**RAW DATA:**
────────
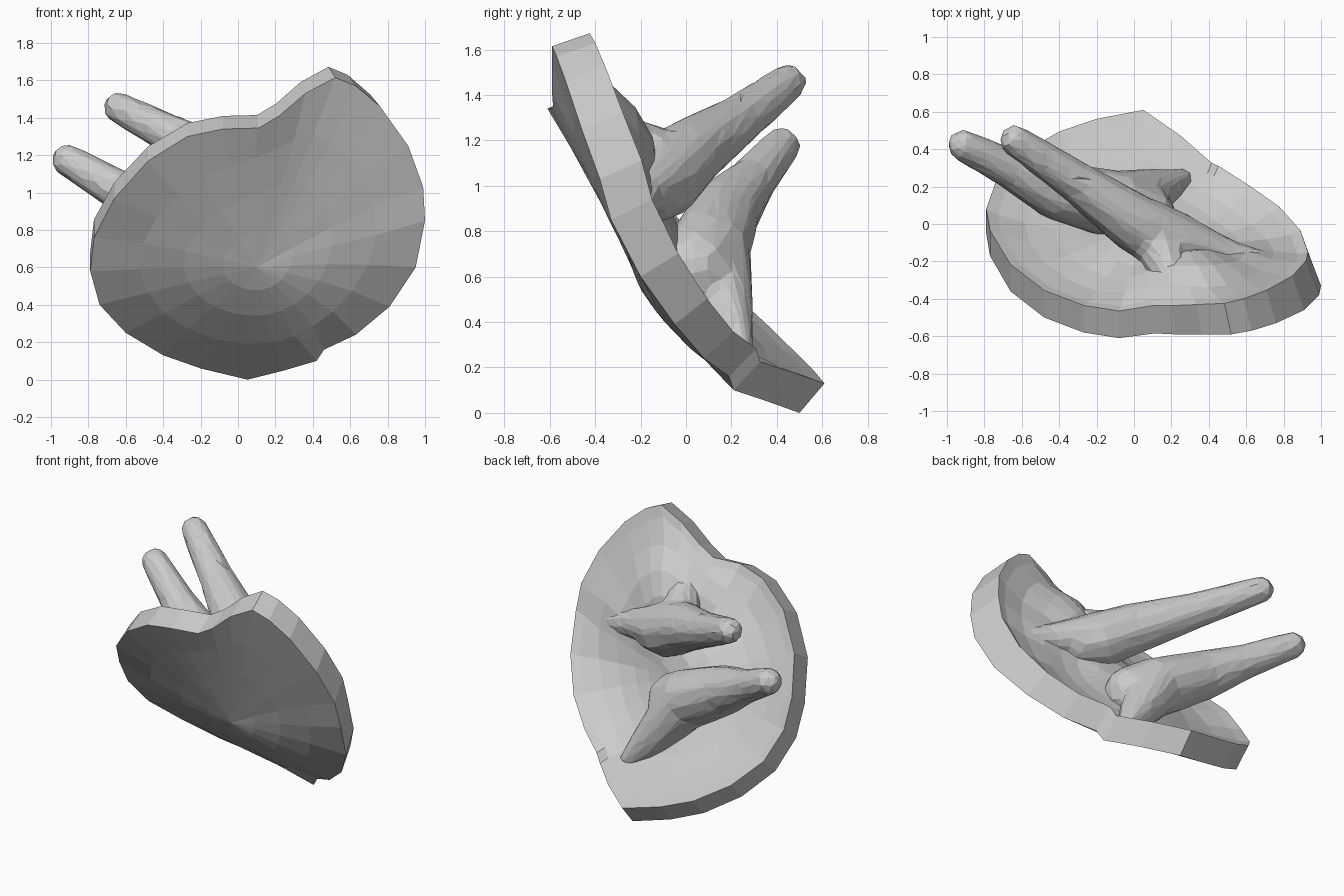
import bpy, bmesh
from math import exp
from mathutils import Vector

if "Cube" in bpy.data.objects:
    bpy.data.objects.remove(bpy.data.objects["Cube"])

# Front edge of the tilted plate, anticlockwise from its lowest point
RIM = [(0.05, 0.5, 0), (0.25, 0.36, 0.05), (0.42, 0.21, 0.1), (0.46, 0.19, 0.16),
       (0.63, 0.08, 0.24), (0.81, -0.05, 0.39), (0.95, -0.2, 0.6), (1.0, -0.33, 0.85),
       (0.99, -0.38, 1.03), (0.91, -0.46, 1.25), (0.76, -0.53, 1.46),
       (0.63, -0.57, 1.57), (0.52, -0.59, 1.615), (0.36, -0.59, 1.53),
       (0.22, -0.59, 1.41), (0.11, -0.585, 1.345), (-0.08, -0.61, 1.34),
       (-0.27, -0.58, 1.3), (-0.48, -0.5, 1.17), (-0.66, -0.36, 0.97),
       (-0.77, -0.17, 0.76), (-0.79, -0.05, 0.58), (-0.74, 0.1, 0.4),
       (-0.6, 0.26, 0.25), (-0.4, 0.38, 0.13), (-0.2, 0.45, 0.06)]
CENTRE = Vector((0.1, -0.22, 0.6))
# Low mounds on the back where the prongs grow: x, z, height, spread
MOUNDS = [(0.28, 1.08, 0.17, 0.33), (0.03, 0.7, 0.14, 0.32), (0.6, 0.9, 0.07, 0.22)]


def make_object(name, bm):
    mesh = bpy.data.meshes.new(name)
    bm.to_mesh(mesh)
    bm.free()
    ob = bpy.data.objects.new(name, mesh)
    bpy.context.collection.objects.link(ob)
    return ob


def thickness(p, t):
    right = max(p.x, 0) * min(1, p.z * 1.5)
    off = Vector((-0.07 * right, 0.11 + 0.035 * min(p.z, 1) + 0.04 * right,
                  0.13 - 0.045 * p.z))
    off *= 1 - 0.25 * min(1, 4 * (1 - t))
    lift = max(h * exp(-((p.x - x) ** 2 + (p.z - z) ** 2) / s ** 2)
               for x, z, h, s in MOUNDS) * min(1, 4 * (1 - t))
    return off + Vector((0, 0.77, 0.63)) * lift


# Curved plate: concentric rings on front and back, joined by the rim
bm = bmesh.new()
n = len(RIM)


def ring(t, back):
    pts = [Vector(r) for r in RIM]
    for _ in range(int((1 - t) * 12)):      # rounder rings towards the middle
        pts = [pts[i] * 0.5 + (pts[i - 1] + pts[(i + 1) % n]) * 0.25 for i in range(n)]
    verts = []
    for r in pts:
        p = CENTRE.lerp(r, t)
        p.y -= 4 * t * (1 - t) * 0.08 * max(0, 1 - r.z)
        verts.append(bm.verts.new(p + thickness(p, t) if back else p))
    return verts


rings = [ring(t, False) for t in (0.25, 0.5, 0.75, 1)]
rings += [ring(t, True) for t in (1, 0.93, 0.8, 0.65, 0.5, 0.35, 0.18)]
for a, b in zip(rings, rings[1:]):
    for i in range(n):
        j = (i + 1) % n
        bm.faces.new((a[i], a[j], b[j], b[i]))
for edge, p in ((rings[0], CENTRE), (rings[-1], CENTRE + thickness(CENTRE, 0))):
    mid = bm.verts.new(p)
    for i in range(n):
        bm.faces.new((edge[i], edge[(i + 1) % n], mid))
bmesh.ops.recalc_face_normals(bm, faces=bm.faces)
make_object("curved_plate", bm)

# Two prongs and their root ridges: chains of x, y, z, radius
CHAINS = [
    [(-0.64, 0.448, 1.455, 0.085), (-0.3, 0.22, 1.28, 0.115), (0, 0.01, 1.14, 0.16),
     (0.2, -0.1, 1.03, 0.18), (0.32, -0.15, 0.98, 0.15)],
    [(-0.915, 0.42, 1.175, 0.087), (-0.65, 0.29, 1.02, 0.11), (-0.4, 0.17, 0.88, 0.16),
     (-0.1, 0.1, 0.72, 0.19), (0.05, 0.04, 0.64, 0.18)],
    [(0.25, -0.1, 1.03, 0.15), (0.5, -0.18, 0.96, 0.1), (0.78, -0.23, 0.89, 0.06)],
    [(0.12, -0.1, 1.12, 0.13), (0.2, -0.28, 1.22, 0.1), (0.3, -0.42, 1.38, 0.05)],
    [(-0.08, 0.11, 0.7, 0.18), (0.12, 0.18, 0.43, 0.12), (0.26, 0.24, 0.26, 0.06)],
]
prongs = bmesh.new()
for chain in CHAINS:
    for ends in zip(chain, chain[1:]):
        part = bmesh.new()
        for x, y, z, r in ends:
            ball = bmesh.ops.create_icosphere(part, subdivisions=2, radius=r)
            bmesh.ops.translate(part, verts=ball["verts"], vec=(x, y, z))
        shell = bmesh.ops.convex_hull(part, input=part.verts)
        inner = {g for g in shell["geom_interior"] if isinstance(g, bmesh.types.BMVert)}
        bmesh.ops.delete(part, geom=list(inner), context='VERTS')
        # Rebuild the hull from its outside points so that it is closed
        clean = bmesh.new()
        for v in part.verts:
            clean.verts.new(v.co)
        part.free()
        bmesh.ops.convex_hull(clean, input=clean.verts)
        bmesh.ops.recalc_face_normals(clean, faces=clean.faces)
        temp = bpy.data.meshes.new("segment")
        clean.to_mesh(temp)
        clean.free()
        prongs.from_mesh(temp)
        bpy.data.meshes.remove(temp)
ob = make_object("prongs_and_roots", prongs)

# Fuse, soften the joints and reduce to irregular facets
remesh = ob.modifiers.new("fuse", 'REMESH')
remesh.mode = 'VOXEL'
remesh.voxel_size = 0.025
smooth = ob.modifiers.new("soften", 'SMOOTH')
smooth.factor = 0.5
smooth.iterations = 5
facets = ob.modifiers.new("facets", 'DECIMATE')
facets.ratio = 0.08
────────
**DESCRIPTION OF THE TASK:** In the entries above, find each line with the word "back" and return it.

**RESULT FOR THIS TASK:**
# Low mounds on the back where the prongs grow: x, z, height, spread
# Curved plate: concentric rings on front and back, joined by the rim
def ring(t, back):
        verts.append(bm.verts.new(p + thickness(p, t) if back else p))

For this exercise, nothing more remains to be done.